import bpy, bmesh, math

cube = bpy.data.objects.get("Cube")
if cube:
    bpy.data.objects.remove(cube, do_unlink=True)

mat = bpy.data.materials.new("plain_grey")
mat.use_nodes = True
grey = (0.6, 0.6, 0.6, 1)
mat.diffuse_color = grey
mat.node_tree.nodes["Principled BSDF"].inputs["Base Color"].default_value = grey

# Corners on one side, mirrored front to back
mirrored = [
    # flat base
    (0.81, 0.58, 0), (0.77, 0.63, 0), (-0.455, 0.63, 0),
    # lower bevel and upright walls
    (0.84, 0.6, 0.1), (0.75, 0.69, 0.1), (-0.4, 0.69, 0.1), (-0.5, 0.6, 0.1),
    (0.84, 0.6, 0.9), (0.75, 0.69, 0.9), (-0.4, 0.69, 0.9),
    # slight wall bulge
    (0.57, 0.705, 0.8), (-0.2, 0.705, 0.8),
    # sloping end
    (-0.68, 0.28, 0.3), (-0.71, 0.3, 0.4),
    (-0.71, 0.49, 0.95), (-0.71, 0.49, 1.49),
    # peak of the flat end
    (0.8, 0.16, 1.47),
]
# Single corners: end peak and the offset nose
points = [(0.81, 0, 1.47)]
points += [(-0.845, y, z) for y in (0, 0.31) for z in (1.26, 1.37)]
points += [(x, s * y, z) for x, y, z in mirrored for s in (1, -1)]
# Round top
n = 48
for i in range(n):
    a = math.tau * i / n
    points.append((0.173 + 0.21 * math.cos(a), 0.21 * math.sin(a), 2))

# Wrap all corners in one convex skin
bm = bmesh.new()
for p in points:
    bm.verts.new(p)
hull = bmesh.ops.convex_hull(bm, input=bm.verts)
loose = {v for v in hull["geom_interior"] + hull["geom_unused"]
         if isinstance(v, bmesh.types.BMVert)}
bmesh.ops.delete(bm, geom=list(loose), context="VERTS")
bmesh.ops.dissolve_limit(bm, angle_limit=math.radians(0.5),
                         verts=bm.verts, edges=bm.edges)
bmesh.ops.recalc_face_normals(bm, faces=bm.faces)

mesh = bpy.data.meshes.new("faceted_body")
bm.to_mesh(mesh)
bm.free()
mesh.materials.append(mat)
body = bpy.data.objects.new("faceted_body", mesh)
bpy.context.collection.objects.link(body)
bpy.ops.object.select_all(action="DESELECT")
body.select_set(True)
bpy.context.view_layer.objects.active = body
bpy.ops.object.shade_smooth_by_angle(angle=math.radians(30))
----------
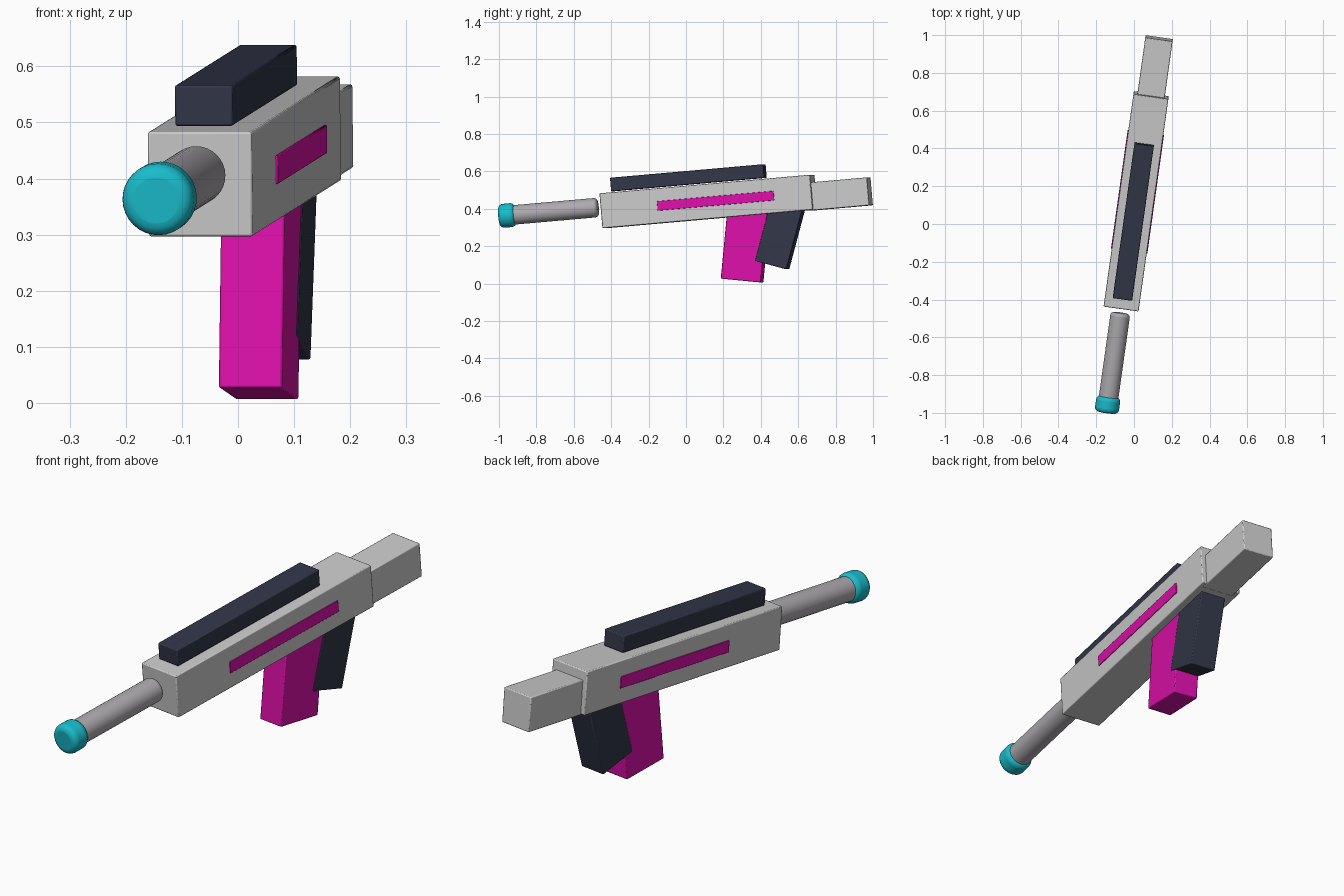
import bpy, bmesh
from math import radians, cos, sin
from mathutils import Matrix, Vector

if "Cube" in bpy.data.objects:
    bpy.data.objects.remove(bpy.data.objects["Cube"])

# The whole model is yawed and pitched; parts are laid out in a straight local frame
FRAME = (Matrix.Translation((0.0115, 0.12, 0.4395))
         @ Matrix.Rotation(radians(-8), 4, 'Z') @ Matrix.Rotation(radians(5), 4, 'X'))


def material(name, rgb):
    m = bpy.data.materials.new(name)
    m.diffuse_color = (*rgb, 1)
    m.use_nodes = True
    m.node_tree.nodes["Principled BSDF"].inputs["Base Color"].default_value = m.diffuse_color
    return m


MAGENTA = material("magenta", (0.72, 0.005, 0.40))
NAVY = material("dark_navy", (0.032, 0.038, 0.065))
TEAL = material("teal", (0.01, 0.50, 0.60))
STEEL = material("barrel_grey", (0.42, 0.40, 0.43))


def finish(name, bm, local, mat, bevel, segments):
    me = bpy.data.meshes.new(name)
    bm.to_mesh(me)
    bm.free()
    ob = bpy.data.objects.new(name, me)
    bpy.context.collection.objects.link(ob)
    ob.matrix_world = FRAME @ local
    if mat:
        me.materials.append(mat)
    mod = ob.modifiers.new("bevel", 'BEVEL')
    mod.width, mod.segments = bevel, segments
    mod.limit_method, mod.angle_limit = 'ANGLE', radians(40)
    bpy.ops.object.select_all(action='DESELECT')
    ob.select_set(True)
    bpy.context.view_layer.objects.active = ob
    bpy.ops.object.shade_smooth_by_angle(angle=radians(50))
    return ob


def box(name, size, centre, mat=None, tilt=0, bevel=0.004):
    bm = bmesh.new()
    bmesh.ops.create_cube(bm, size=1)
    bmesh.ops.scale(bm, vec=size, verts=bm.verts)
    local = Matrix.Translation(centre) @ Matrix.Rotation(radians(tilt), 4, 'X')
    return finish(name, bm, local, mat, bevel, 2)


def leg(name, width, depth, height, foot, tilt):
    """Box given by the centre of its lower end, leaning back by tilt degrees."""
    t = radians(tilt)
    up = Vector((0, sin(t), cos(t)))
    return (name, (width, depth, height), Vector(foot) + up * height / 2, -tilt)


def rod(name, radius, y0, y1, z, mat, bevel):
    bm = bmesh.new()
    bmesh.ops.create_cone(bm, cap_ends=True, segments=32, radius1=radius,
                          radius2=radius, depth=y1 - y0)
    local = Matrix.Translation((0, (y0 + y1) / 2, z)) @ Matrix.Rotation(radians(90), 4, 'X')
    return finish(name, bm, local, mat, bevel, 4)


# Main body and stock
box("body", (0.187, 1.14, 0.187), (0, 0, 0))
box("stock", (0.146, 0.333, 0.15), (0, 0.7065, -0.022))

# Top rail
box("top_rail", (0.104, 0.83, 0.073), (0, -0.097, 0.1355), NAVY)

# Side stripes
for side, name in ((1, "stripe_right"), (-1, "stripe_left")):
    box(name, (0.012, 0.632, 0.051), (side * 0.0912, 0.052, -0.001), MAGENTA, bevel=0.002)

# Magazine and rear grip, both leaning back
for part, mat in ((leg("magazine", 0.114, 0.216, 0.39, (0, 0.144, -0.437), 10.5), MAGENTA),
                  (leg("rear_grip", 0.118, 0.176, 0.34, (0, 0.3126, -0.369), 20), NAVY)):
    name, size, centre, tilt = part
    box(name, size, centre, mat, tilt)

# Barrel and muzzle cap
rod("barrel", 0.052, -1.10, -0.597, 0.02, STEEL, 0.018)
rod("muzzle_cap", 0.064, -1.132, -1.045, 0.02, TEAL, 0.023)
----------
- _How to complete this task_
Whenever a line of the data above includes the word "objects", copy that line.

- _Response to the task_
cube = bpy.data.objects.get("Cube")
    bpy.data.objects.remove(cube, do_unlink=True)
body = bpy.data.objects.new("faceted_body", mesh)
bpy.context.collection.objects.link(body)
bpy.context.view_layer.objects.active = body
if "Cube" in bpy.data.objects:
    bpy.data.objects.remove(bpy.data.objects["Cube"])
    ob = bpy.data.objects.new(name, me)
    bpy.context.collection.objects.link(ob)
    bpy.context.view_layer.objects.active = ob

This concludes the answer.